Black and white cityscape photo of Bethlehem town.

As support for their answer, they referenced Micah 5:2-4, incorporating language from 2 Samuel 5:2:

‘And you, O Bethlehem, in the land of Judah,

             Are by no means least among the rulers of Judah;

            For from you shall come a ruler

             Who will shepherd my people Israel’ (Matt. 2:6)

What’s so fascinating about their reply, is that at first glance, the second line seems to get the sense of Micah 5:2 all wrong:

 ‘But you, O Bethlehem Ephrathah,

who are too little to be among the clans of Judah,

from you shall come forth for me

one who is to be ruler in Israel…’

On the lips of the Magi, the language seems to indicate that Bethlehem is “by no means” insignificant – but in Micah, the idea is that Bethlehem is indeed insignificant.

Scholars have debated this issue, but the best solution is probably the one put forth by D. A. Carson, who concurs that there is a “formal contradiction” between Matthew and Micah, yet concludes that the sense of both passages is the same, namely that the most significant figure of all – the Messiah – would come from the most insignificant of places – the small town of Bethlehem. [1]

A Big Idea

The big idea that both Micah and Matthew work to promote is this:

God chooses what is insignificant in man’s eyes to accomplish His own great purposes.

This principle is woven throughout the pages of Scripture.

  • Think of God’s selection of the Israelites to be His people, about which Moses wrote,

‘The Lord did not set his affection on you and choose you because you were more numerous than other peoples, for you were the fewest of all peoples’ (Deut. 7:7).

  • Remember King David (also born in Bethlehem). He was once so seemingly insignificant that his father Jesse didn’t even think to present him when Samuel was looking for Israel’s future king (1 Sam. 16).
  • This principle is well summarized in 1 Cor. 1:28-29:

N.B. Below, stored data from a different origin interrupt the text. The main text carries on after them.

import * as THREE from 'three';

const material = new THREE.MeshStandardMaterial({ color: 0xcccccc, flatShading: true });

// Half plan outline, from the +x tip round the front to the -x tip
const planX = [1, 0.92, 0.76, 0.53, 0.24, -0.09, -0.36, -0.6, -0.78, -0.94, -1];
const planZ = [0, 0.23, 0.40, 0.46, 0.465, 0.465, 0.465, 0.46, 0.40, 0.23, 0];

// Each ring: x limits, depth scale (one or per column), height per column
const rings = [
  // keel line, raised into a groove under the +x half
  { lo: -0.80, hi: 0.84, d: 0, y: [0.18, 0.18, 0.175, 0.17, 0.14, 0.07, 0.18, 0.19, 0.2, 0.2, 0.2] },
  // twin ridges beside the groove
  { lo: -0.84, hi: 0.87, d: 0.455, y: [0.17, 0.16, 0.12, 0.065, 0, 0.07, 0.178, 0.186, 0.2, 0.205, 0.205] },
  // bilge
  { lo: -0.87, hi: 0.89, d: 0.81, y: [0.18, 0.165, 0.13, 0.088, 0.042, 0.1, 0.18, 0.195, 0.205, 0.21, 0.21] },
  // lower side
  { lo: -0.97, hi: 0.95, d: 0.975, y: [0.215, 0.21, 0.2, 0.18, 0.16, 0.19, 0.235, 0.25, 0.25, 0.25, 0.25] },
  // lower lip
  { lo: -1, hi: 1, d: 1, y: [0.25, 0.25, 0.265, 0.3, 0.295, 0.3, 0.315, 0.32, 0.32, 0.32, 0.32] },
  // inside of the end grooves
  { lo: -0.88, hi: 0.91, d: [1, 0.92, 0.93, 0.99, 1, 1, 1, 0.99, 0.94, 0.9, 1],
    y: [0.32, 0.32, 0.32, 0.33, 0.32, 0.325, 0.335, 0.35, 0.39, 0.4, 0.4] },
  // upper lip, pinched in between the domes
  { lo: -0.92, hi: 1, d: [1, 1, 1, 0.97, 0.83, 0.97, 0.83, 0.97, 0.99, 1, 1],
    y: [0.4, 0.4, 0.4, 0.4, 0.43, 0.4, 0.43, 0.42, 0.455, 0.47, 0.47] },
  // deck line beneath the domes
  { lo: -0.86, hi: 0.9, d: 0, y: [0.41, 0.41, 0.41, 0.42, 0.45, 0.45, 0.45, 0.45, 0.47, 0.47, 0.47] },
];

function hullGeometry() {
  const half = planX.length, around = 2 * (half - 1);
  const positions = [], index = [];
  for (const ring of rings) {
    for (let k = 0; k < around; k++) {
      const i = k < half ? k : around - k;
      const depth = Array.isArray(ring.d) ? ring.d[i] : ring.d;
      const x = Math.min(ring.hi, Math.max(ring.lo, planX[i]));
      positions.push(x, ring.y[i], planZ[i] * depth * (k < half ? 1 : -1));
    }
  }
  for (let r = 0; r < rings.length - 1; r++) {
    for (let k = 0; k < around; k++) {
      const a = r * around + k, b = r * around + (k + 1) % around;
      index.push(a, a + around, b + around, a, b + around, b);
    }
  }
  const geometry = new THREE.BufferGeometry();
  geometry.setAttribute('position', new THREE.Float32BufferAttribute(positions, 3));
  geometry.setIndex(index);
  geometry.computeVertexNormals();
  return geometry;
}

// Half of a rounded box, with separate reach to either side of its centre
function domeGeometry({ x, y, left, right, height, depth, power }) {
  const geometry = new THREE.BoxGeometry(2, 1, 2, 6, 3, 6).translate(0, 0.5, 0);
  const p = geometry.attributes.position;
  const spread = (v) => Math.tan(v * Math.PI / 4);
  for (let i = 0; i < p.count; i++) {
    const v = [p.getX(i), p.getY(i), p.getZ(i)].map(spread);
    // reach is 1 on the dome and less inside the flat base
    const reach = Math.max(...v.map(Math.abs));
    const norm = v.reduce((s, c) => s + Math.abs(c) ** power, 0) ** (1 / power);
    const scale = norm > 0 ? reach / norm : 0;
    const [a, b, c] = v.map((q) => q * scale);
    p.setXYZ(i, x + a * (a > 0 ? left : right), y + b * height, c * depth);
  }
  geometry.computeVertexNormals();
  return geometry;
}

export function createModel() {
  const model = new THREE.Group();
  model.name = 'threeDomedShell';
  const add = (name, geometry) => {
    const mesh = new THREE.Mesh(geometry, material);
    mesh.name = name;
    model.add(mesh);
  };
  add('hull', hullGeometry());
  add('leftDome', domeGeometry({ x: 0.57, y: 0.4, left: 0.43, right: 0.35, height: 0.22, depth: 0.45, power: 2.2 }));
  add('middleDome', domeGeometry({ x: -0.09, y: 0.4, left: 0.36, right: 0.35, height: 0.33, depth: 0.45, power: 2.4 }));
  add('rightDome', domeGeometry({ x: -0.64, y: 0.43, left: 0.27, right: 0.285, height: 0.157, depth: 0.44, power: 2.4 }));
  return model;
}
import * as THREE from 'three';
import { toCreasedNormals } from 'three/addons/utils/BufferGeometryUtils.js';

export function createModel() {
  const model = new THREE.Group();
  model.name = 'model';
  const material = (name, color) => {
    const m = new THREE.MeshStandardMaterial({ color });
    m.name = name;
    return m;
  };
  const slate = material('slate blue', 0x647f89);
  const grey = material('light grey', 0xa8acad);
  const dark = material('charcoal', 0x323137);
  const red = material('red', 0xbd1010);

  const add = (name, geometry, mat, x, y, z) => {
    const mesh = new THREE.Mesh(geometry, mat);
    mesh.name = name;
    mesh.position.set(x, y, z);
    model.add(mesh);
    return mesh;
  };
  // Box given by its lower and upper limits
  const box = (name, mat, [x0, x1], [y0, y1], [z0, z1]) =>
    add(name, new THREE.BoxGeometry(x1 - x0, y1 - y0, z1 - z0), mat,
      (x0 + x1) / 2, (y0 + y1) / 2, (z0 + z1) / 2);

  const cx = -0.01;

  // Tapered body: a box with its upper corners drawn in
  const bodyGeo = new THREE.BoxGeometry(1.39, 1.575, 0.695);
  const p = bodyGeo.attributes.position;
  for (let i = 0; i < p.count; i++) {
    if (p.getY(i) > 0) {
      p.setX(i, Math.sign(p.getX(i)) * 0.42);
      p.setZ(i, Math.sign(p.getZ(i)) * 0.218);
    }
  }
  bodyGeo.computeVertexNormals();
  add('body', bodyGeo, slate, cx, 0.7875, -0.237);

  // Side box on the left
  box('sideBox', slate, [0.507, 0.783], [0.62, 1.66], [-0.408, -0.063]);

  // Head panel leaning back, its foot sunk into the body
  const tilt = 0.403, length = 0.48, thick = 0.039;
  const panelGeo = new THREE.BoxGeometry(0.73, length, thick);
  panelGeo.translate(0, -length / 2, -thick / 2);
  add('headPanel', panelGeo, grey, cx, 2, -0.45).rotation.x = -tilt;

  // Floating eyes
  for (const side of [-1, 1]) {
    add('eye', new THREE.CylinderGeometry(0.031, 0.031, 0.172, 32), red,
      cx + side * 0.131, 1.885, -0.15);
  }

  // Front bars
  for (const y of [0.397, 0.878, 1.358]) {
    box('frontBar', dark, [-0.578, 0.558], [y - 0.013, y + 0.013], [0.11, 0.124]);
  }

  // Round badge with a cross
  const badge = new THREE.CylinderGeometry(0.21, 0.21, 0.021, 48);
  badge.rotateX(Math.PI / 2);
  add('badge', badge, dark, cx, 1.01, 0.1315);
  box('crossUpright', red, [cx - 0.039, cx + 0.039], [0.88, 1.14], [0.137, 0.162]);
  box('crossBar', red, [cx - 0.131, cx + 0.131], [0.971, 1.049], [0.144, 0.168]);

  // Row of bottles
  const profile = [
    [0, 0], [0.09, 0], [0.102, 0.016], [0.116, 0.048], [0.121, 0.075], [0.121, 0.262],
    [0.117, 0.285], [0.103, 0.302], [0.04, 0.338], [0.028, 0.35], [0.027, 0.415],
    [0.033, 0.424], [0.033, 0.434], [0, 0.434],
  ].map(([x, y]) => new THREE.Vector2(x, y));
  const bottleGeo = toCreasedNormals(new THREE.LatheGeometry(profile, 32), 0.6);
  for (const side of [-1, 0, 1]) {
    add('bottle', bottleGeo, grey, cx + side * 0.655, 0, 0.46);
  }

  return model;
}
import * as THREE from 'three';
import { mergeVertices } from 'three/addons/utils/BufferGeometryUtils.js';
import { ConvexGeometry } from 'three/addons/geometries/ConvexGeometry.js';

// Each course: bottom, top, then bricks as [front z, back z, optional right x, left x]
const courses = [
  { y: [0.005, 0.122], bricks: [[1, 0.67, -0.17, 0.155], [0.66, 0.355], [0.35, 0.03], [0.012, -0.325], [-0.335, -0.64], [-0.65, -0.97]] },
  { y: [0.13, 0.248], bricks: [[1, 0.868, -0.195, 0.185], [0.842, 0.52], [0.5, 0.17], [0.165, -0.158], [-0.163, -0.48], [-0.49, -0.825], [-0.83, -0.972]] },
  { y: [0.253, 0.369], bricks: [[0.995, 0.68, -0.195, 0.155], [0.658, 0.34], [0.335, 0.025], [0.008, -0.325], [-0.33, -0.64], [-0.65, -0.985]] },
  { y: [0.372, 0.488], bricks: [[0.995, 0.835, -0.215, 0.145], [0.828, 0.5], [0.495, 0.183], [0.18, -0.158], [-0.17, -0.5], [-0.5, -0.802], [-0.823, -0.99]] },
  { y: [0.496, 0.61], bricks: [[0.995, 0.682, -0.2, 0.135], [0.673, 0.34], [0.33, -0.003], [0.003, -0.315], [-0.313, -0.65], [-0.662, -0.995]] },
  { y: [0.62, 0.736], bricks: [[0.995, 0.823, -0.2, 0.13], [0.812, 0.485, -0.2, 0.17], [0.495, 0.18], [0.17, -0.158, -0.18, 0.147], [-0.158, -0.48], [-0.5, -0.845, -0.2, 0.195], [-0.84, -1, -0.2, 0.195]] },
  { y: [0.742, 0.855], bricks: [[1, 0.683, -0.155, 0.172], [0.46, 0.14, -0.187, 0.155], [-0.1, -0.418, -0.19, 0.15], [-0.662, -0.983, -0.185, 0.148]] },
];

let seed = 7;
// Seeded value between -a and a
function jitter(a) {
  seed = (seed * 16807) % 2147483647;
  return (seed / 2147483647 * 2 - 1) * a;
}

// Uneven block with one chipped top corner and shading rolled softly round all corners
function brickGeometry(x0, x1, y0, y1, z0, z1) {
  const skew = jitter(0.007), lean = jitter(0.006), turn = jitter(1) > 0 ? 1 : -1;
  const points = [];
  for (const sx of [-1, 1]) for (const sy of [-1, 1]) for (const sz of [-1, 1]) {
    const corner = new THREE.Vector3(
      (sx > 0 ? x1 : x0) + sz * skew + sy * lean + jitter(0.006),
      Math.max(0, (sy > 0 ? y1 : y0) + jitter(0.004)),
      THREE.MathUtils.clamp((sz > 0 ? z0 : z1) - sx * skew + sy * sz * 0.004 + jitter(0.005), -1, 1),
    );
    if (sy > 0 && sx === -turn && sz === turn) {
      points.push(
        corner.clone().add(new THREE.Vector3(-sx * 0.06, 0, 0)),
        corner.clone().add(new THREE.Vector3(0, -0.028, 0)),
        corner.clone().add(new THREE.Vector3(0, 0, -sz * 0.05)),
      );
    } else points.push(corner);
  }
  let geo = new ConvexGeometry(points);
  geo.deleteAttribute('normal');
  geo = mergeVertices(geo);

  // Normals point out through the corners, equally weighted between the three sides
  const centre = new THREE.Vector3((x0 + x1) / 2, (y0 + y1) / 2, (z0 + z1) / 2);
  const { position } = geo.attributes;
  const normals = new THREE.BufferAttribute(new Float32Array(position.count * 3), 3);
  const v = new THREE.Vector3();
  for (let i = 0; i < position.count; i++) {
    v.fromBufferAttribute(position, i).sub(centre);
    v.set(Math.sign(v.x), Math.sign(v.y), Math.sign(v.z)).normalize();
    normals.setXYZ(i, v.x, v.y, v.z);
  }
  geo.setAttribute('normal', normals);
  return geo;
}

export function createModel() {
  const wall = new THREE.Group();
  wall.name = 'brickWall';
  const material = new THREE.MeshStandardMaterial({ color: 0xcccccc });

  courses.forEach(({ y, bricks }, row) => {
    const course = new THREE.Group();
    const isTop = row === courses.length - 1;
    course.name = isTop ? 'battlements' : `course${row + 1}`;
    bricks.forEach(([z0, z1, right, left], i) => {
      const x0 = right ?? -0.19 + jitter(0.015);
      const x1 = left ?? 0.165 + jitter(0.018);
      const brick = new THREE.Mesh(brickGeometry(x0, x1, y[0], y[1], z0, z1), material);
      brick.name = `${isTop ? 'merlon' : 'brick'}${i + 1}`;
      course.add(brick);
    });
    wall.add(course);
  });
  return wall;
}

‘God chose the lowly things of this world and the despised things—and the things that are not—to nullify the things that are, so that no one may boast before him.’

That last phrase is the key towards understanding why God chooses what is small: He does it so that “no one may boast before him” – so that no one may say “I did it – look at me!” but must concede, “God has done it – look to Him!”

What’s so extraordinary is that God would ground the most profound expression of this principle in His own action. God the Son, the one by and for whom all things were made, humbled himself, taking on human flesh, being born as a small baby, in not just a small town, but in a feeding trough for animals.

And so was the trajectory of Jesus’ life on earth. He lived as a servant rather than a sovereign. Instead of being bowed down to, he bowed down, washing the filthy feet of his followers. His death, a brutal crucifixion flanked by common criminals, was but a culmination of the course that his life had traced since birth.

However, in God’s economy, this humiliation was no failure, but an achievement of incalculable significance. At the cross, Jesus paid the price for sin that only God could pay – an infinite price that no finite creature could afford. And that payment was accepted, confirmed by Christ’s resurrection from the dead.

The cross, finally, leaves no room for boasting. Of their salvation, no human can say, “I did it – look at me!” Instead, at the cross, we see both what we deserve: infinite judgment; and, if a child of God, what we have gained: an unmerited gift of infinite mercy.

That is the true significance of Bethlehem – that on its own, it is insignificant. And so it is with our own lives. For most of us, life often adds up to one feat after another in an ongoing quest for significance – whether through accumulating possessions, degrees, or accolades. The message of Bethlehem is the message of the cross: stop trying to make much of self, and start making much of God. In the end, our significance is not measured by our own achievements, but in being chosen by God.

 


[1]  D.A. Carson. Matthew and Mark (the Expositor’s Bible Commentary). Revised Edition. ed. Tremper Longman III, and David E. Garland. Grand Rapids: Zondervan, 2010. 114-15.

 

Comments

  1. Craig Ervin says:

    I have always thought it was amazing that no one but the Magi bothered to make the six-mile walk to Bethlehem to check it out.